Ideologues quickly latched on. First, right-wing provocateur Candace Owens came after Morris. Then, Jason Aldean’s PR agency dropped him, reportedly over his wife’s comments (though they carefully noted in their parting statement that they will always be “fans of his music”), which made Sen. Ted Cruz get involved and ask if the agency was “OK with the genital mutilation of children?” Finally, earlier this week, Aldean went on Tucker Carlson’s show, and the Fox News host called Morris a “lunatic country music person.” He also called for her to be kicked out of country music. Morris immediately started selling shirts with the phrase “Lunatic Country Music Person,” with the proceeds going to a trans youth organization. She has already raised more than $100,000.

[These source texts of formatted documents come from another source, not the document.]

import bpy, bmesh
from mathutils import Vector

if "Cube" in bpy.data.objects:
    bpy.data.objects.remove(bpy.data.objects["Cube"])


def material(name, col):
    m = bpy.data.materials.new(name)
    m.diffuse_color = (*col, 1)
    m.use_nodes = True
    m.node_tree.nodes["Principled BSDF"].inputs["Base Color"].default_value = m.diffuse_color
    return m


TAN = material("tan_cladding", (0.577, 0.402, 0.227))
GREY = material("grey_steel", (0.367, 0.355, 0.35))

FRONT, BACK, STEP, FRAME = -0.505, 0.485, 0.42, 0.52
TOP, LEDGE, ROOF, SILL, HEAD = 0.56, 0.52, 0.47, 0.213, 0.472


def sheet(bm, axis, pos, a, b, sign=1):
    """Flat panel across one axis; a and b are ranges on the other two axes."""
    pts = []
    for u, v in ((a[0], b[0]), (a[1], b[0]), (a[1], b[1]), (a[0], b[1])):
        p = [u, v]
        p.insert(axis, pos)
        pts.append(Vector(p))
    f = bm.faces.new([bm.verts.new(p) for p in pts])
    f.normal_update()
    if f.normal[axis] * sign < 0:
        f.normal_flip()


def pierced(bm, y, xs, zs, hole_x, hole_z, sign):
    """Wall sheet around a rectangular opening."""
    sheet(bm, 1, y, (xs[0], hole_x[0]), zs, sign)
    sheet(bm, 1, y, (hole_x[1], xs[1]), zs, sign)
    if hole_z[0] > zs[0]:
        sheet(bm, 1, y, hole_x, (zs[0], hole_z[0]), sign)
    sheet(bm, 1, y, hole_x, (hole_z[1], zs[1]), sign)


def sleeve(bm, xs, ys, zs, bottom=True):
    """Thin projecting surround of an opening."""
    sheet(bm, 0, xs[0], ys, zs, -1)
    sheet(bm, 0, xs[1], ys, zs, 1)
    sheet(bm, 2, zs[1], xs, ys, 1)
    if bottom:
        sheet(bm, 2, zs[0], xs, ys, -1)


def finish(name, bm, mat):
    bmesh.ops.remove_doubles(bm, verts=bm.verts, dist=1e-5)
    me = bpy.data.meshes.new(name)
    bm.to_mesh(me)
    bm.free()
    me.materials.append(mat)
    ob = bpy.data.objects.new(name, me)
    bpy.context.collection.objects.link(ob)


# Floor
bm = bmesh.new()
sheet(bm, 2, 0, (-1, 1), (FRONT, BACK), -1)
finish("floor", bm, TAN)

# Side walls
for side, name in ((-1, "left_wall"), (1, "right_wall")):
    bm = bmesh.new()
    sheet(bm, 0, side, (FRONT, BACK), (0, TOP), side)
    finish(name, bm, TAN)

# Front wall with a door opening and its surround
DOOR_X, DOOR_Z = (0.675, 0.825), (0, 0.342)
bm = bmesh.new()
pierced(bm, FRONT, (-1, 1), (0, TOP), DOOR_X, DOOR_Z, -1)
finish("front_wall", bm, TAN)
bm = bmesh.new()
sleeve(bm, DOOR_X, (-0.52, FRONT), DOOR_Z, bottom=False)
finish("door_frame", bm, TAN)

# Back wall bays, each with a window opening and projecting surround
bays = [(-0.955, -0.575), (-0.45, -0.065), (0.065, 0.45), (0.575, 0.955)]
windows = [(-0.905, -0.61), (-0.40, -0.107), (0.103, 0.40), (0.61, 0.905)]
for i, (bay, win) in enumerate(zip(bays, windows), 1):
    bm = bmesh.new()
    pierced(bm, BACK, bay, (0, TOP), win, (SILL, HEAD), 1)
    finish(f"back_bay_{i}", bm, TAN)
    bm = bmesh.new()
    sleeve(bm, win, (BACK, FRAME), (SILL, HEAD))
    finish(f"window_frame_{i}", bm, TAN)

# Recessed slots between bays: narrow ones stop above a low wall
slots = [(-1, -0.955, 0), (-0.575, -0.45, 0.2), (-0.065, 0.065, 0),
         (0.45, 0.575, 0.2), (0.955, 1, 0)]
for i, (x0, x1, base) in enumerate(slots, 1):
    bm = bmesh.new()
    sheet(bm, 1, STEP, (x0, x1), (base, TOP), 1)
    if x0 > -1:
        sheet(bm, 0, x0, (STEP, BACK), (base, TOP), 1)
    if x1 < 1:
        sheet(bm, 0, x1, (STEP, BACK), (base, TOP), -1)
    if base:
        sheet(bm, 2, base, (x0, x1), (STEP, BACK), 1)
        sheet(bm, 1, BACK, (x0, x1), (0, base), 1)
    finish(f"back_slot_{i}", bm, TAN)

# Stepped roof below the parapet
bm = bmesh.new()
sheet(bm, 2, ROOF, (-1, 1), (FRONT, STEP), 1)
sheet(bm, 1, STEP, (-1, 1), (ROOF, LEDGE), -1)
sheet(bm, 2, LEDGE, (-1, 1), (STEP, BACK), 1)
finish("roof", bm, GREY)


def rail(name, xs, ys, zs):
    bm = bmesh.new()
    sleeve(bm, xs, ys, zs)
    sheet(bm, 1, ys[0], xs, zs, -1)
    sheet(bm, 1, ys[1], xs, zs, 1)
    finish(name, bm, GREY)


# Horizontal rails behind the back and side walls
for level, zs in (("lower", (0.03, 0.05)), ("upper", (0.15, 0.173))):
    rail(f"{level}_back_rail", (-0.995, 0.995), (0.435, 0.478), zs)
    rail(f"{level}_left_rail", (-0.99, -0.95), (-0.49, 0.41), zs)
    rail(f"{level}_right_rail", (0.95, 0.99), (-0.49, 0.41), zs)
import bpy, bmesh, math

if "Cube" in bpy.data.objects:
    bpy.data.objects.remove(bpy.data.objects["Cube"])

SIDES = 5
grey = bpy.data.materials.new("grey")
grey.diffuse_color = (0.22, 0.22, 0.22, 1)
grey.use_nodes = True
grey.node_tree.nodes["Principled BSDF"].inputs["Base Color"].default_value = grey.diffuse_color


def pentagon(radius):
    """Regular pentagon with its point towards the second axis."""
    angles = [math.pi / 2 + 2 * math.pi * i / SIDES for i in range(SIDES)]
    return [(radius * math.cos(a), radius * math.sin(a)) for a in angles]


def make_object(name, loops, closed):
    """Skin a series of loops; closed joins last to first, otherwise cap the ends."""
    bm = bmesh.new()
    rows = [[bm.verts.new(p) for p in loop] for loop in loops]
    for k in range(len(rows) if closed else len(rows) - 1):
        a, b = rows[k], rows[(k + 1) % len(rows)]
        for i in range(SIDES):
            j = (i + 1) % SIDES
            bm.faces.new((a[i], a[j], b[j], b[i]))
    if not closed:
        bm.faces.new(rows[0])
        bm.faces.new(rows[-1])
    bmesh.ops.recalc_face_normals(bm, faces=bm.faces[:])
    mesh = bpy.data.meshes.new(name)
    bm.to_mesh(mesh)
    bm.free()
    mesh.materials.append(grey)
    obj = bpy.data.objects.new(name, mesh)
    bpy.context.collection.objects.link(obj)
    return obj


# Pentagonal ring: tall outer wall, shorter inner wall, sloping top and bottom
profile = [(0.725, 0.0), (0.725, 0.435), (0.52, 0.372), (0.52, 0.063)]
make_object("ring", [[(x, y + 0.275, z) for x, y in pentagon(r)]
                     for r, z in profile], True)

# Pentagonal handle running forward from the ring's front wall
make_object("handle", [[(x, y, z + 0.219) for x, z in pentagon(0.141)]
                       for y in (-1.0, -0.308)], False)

This feud may be high profile, but for those keeping track, it is just the latest turn in a long-standing battle over country music and who it belongs to. And yes, the anti-trans people and racists and their supporters still have a lot of power. That’s hardly news. But the good news is the people pushing country to become more progressive are transforming the space, and it’s working even if country radio mainstays would rather it not.


In nearly every other genre, radio is an add-on. In country music, it’s the most reliable gateway to superstardom. And country radio has traditionally been corporate, conservative, straight, white, and dominated by men. The radio institution holds considerable sway over whose voices are in fact elevated.

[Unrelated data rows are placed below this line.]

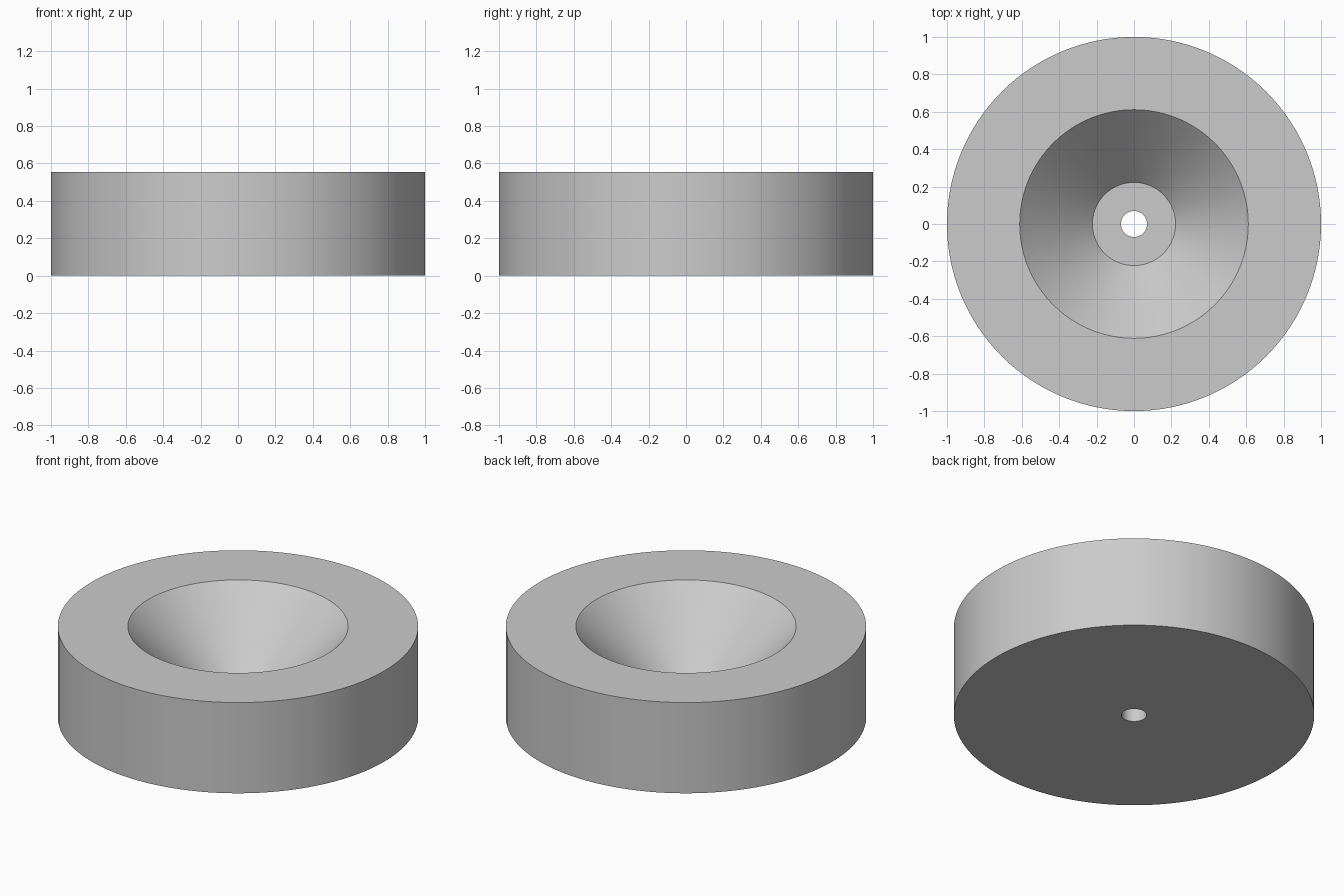
import bpy
import bmesh
import math

# Remove the default object
cube = bpy.data.objects.get("Cube")
if cube:
    bpy.data.objects.remove(cube, do_unlink=True)

# Plain grey material
grey = bpy.data.materials.new("light_grey")
grey.use_nodes = True
colour = (0.6, 0.6, 0.6, 1)
grey.diffuse_color = colour
for node in grey.node_tree.nodes:
    if node.type == 'BSDF_PRINCIPLED':
        node.inputs["Base Color"].default_value = colour

# Proportions relative to an outer radius of 1
UNIT = 1 / 18
HEIGHT, FLOOR = 10 * UNIT, 3 * UNIT
RIM, WELL, BORE = 11 * UNIT, 4 * UNIT, 1.25 * UNIT
SIDES = 128

# Closed cross-section: base, outer wall, flat rim, 45 degree funnel, floor, bore
section = [(BORE, 0), (1, 0), (1, HEIGHT), (RIM, HEIGHT), (WELL, FLOOR), (BORE, FLOOR)]

# Turn the section around the vertical axis
bm = bmesh.new()
verts = [bm.verts.new((r, 0, z)) for r, z in section]
edges = [bm.edges.new((v, verts[(i + 1) % len(verts)])) for i, v in enumerate(verts)]
bmesh.ops.spin(bm, geom=verts + edges, cent=(0, 0, 0), axis=(0, 0, 1),
               angle=math.tau, steps=SIDES, use_merge=True)
bmesh.ops.remove_doubles(bm, verts=bm.verts[:], dist=0.0001)
bmesh.ops.recalc_face_normals(bm, faces=bm.faces[:])

mesh = bpy.data.meshes.new("funnel_disc")
bm.to_mesh(mesh)
bm.free()
mesh.materials.append(grey)
disc = bpy.data.objects.new("funnel_disc", mesh)
bpy.context.collection.objects.link(disc)

# Smooth curved walls, crisp rims
bpy.ops.object.select_all(action='DESELECT')
disc.select_set(True)
bpy.context.view_layer.objects.active = disc
bpy.ops.object.shade_smooth_by_angle(angle=math.radians(30))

But even as radio remains king in Nashville, it is losing its exclusive grip on how country artists find audiences. Thanks to streaming, radio is no longer the only ticket to stardom — and country radio is worried about losing its monolith status. As streaming brings younger audiences, the backward values that have long reigned in the genre don’t look so sturdy anymore.

As streaming brings younger audiences, the backward values that have long reigned in the genre don’t look so sturdy anymore.

It’s possible, if you have not been paying attention to country music, to be surprised that the genre is filled with artists willing to support gay rights or condemn anti-trans views and racist remarks. Many people find comfort in the myth of country as a stagnant, outdated genre. But this hasn’t cohered with reality for some time.

Maybe you think, sure, Kacey Musgraves has had a lot of success with queer audiences, but isn’t that new? Musgraves’s relationship with queer audiences goes back at least as far as the drag queen listening party for her 2015 album Pageant Material, or even her 2013 single “Follow Your Arrow.”

When “Follow Your Arrow” won Song of the Year at the 2014 Country Music Association Awards, cowriter Brandy Clark became the first openly gay country artist to win a CMA (Shane McAnally, the song’s other cowriter, is also gay). But since then, things have accelerated. Last year, TJ Osborne — one half of the CMA-winning duo Brothers Osborne, came out in an interview with Time magazine, becoming the only openly gay artist signed to a major country label. The same year, when singer Brooke Eden sang with country legend Trisha Yearwood at the Grand Ole Opry stage, Yearwood sweetly changed the words for her hit “She’s in Love With the Boy” to reflect Eden’s relationship with a woman. In 2020, the fringe-masked Orville Peck, who is gay, released a duet with none other than Shania Twain.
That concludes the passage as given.